Rage builds up as your play as Cahal and get stealth kills, you can also gain it through drinking flasks you find around the stages. At it’s core, Werewolf is a stealth game mixed with arenas of battle. You sneak around Endron buildings, going area through area avoiding enemies, to get to a room that will obviously be an arena type fight, wash rinse repeat. I always knew what to expect, excluding the occasional boss type battle tossed in. Sneak past guards or don’t and unleash Crinos and have a battle. The story redeems this, as the writing is superb. Some of the graphics and character models are a little off, including one of the main villains.
The gameplay, while repetitive, isn’t horrible. If you were expecting a sprawling open world, skip Werewolf. If you are looking for incredibly scenic environments, with a wild story (you talk to a giant tree being that looks over your tribe, and the earth), Werewolf is for you. The controls are capable, and the sound design is great. Another odd choice was the lack of dismemberment. Attacking large groups of humans as a werewolf with giant claws, and every single body is left intact with no visible damage. Let’s get into the score.
Gameplay: 9/10 – While repetitive, it does it quite well. I never felt like I was missing anything.
Graphics: 7.5/10– The environments are breathtaking, walking around the hub area, seeing the moon in the background and the foliage is awesome. Meanwhile some of the character designs are horrors within themselves.

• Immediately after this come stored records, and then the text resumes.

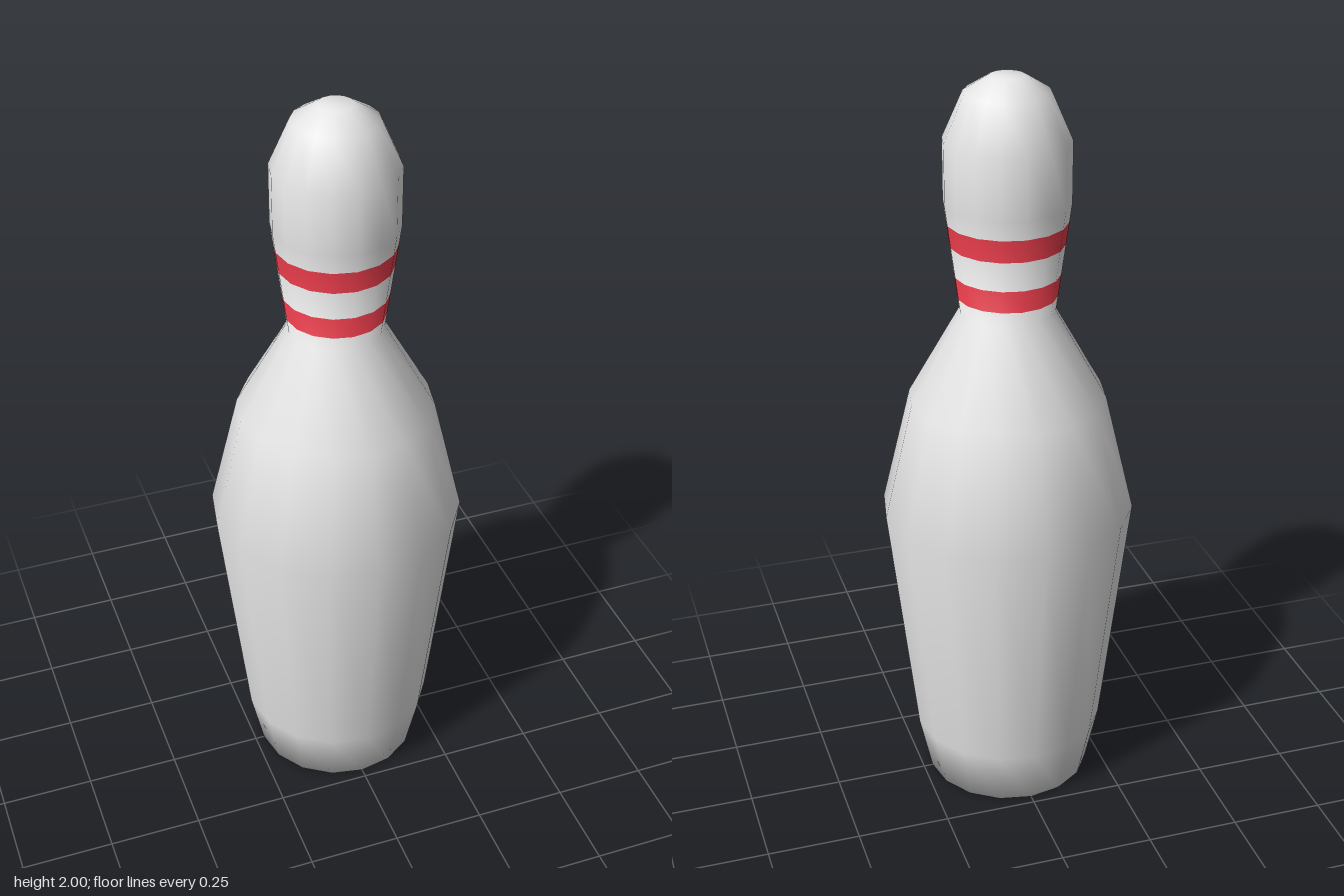
import * as THREE from 'three';

const SIDES = 16;

// Radius and height from the centre of the base to the crown
const PROFILE = [
  [0, 0], [0.225, 0], [0.26, 0.16], [0.337, 0.83], [0.26, 1.15], [0.125, 1.39],
  [0.163, 1.68], [0.163, 1.84], [0.11, 1.96], [0.045, 2], [0, 2],
];
const NECK = 5; // profile row where the striped neck starts
const STRIPE_EDGES = [1.43, 1.49, 1.57, 1.63];

export function createModel() {
  const white = new THREE.MeshStandardMaterial({ color: 0xe6e6e6 });
  white.name = 'white';
  const red = new THREE.MeshStandardMaterial({ color: 0xe03a48 });
  red.name = 'red';

  // Add the stripe edges along the straight neck
  const points = PROFILE.map(([r, y]) => new THREE.Vector2(r, y));
  const low = points[NECK], high = points[NECK + 1];
  const mix = STRIPE_EDGES.map((y) => (y - low.y) / (high.y - low.y));
  points.splice(NECK + 1, 0, ...mix.map((t) => low.clone().lerp(high, t)));

  const lathe = new THREE.LatheGeometry(points, SIDES);
  const rows = points.length;

  // Blend the normals smoothly along the neck
  const normals = lathe.attributes.normal;
  const a = new THREE.Vector3(), b = new THREE.Vector3(), n = new THREE.Vector3();
  for (let i = 0; i <= SIDES; i++) {
    const start = i * rows + NECK;
    a.fromBufferAttribute(normals, start);
    b.fromBufferAttribute(normals, start + mix.length + 1);
    mix.forEach((t, k) => {
      n.lerpVectors(a, b, t).normalize();
      normals.setXYZ(start + 1 + k, n.x, n.y, n.z);
    });
  }

  // Each mesh takes its own rows of the shared surface
  const group = new THREE.Group();
  group.name = 'bowlingPin';
  const addRows = (name, from, to, material) => {
    const index = [];
    for (let i = 0; i < SIDES; i++) {
      for (let j = from; j < to; j++) {
        const p = i * rows + j, q = p + rows;
        if (j > 0) index.push(p, q, p + 1);
        if (j < rows - 2) index.push(q + 1, p + 1, q);
      }
    }
    const geometry = lathe.clone().setIndex(index);
    const mesh = new THREE.Mesh(geometry, material);
    mesh.name = name;
    group.add(mesh);
  };
  // Base cap: the first row only has its outer triangles
  addRows('body', 0, NECK + 1, white);
  addRows('lowerStripe', NECK + 1, NECK + 2, red);
  addRows('neck', NECK + 2, NECK + 3, white);
  addRows('upperStripe', NECK + 3, NECK + 4, red);
  addRows('head', NECK + 4, rows - 1, white);
  return group;
}
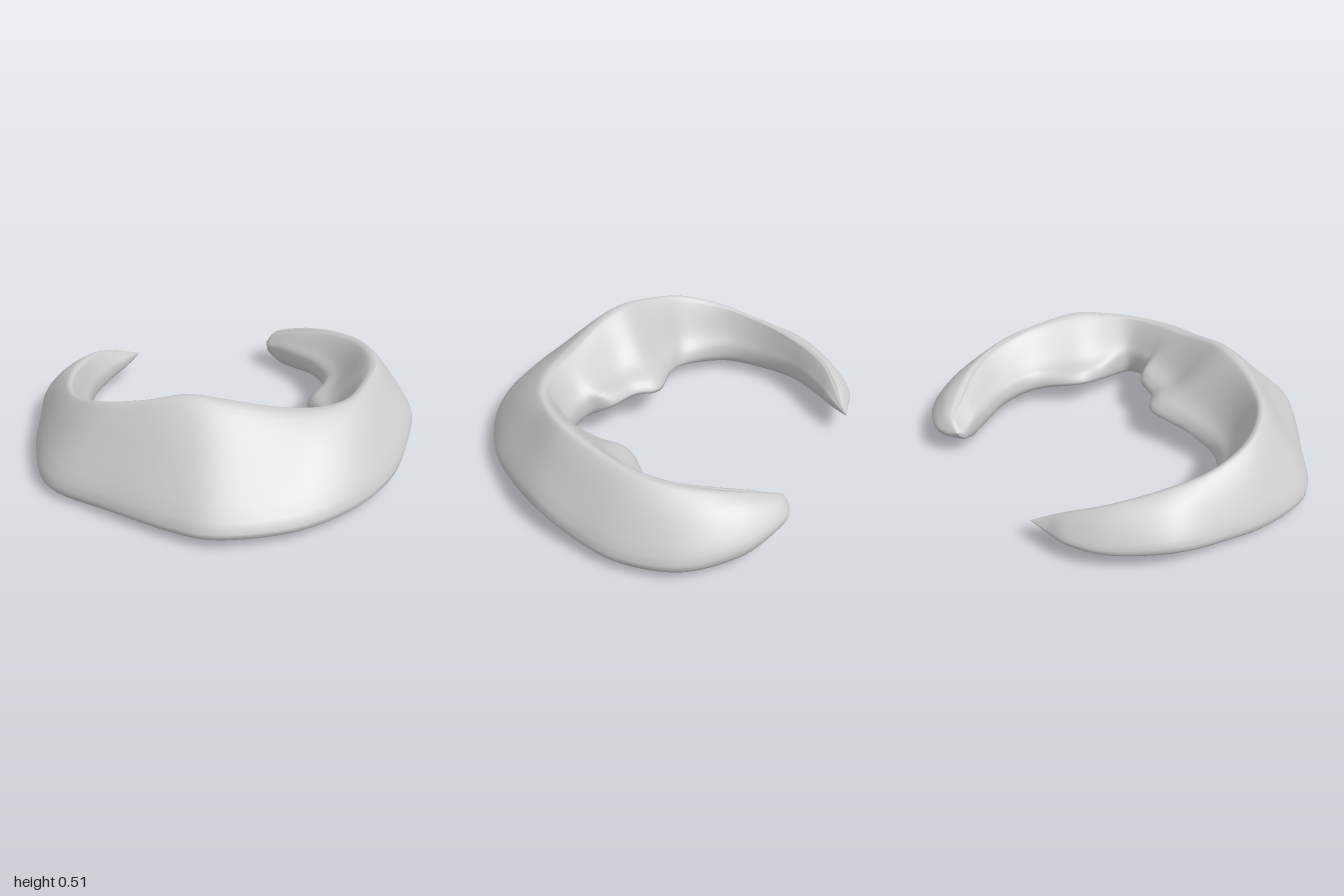
import * as THREE from 'three';

// Guide lines as [x, y, z], running from the thin horn round the front to the thick horn
const OUTER_RIM = [
  [-0.615, 0.13, -0.655], [-0.7, 0.125, -0.6], [-0.81, 0.13, -0.53], [-0.92, 0.13, -0.37], [-1, 0.145, -0.1],
  [-0.96, 0.11, 0.15], [-0.89, 0.09, 0.42], [-0.74, 0.08, 0.685], [-0.42, 0.08, 0.825],
  [-0.1, 0.085, 0.945], [0.12, 0.09, 0.98], [0.42, 0.085, 0.885], [0.65, 0.095, 0.73],
  [0.82, 0.1, 0.52], [0.93, 0.11, 0.28], [1, 0.135, -0.1], [0.965, 0.1, -0.42],
  [0.9, 0.09, -0.63], [0.75, 0.1, -0.84], [0.51, 0.13, -0.965], [0.28, 0.16, -0.985],
  [0.19, 0.155, -0.945], [0.148, 0.155, -0.88],
];
const CREST = [
  [-0.615, 0.13, -0.655], [-0.65, 0.165, -0.58], [-0.705, 0.21, -0.49], [-0.775, 0.265, -0.33], [-0.795, 0.305, -0.08],
  [-0.765, 0.335, 0.16], [-0.665, 0.385, 0.38], [-0.5, 0.44, 0.515], [-0.28, 0.485, 0.555],
  [-0.08, 0.52, 0.535], [0.1, 0.495, 0.515], [0.33, 0.44, 0.455], [0.52, 0.415, 0.375],
  [0.65, 0.41, 0.26], [0.73, 0.425, 0.1], [0.77, 0.435, -0.08], [0.74, 0.395, -0.35],
  [0.66, 0.355, -0.56], [0.51, 0.315, -0.715], [0.355, 0.265, -0.81], [0.24, 0.225, -0.87],
  [0.185, 0.2, -0.885], [0.148, 0.155, -0.88],
];
const INNER_LIP = [
  [-0.615, 0.13, -0.655], [-0.625, 0.13, -0.59], [-0.65, 0.13, -0.49], [-0.7, 0.12, -0.36], [-0.74, 0.11, -0.15],
  [-0.7, 0.1, 0.08], [-0.6, 0.115, 0.24], [-0.39, 0.11, 0.355], [-0.2, 0.16, 0.28],
  [0, 0.19, 0.155], [0.14, 0.2, 0.2], [0.3, 0.21, 0.18], [0.4, 0.18, 0.24],
  [0.56, 0.155, 0.18], [0.5, 0.15, 0], [0.455, 0.16, -0.14], [0.52, 0.14, -0.38],
  [0.43, 0.14, -0.57], [0.31, 0.12, -0.69], [0.225, 0.11, -0.77], [0.175, 0.115, -0.82],
  [0.155, 0.125, -0.845], [0.148, 0.155, -0.88],
];
const STEPS_PER_STATION = 6;
const SIDES = 40;

// Smooth value of a guide line at parameter t (in stations)
function along(line, t) {
  const i = Math.min(Math.floor(t), line.length - 2);
  const at = (k) => line[Math.max(0, Math.min(line.length - 1, k))];
  const axis = (n) => THREE.MathUtils.clamp(
    catmull(at(i - 1)[n], at(i)[n], at(i + 1)[n], at(i + 2)[n], t - i), -1, 1);
  return new THREE.Vector3(axis(0), axis(1), axis(2));
}

function catmull(a, b, c, d, u) {
  return 0.5 * (2 * b + (c - a) * u + (2 * a - 5 * b + 4 * c - d) * u * u + (3 * b - a - 3 * c + d) * u * u * u);
}

// Rounded wedge section: sloping outer wall, soft crest, inner face, lip, underside
function section(t) {
  const o = along(OUTER_RIM, t), c = along(CREST, t), n = along(INNER_LIP, t);
  const size = Math.min(1, o.distanceTo(n) / 0.35);
  // 1 on the narrow horns, which are plump; 0 where the inner face is wide and hollow
  const horn = 1 - THREE.MathUtils.smoothstep(c.distanceTo(n), 0.25, 0.42);
  const mix = (a, b, k, lift) => {
    const p = a.clone().lerp(b, k);
    p.y += lift * size;
    return p;
  };
  const ring = [
    o,
    mix(o, c, 0.45, 0.025 + 0.03 * horn),
    mix(o, c, 0.84, 0.03 + 0.01 * horn),
    c,
    mix(c, n, 0.17, 0.01 + 0.01 * horn),
    mix(c, n, 0.6, -0.02 + 0.06 * horn),
    mix(n, c, 0.06, 0.02 + 0.02 * horn),
    mix(n, o, 0.02 + 0.06 * horn, -0.025 - 0.025 * horn),
    mix(n, o, 0.5, -0.035 - 0.03 * horn),
    mix(o, n, 0.15, -0.075),
  ];
  return new THREE.CatmullRomCurve3(ring, true, 'catmullrom', 0.5);
}

export function createModel() {
  const positions = [], indices = [];
  const rows = (CREST.length - 1) * STEPS_PER_STATION;

  for (let r = 0; r <= rows; r++) {
    const curve = section(r / STEPS_PER_STATION);
    for (let s = 0; s < SIDES; s++) {
      const p = curve.getPoint(s / SIDES);
      positions.push(p.x, Math.max(p.y, 0), p.z);
    }
  }
  for (let r = 0; r < rows; r++) {
    for (let s = 0; s < SIDES; s++) {
      const a = r * SIDES + s, b = r * SIDES + (s + 1) % SIDES;
      indices.push(a, a + SIDES, b + SIDES, a, b + SIDES, b);
    }
  }

  const geometry = new THREE.BufferGeometry();
  geometry.setAttribute('position', new THREE.Float32BufferAttribute(positions, 3));
  geometry.setIndex(indices);
  geometry.computeVertexNormals();

  const body = new THREE.Mesh(geometry, new THREE.MeshStandardMaterial({ color: 0xcccccc }));
  body.name = 'crescentBody';

  const model = new THREE.Group();
  model.name = 'crescentCartilage';
  model.add(body);
  return model;
}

Control: 8.5/10– I never felt like I didn’t have control of the character. Cahal always did what I needed him to do or go where I needed him to go, which is important in a stealth game.
Sound Design: 8/10– Soundtrack and background music fit the world perfectly.
Final Verdict: 8.25/10– A totally able game. Story driven will leave you wanting to explore more of the world set before you, including the lavish hub world.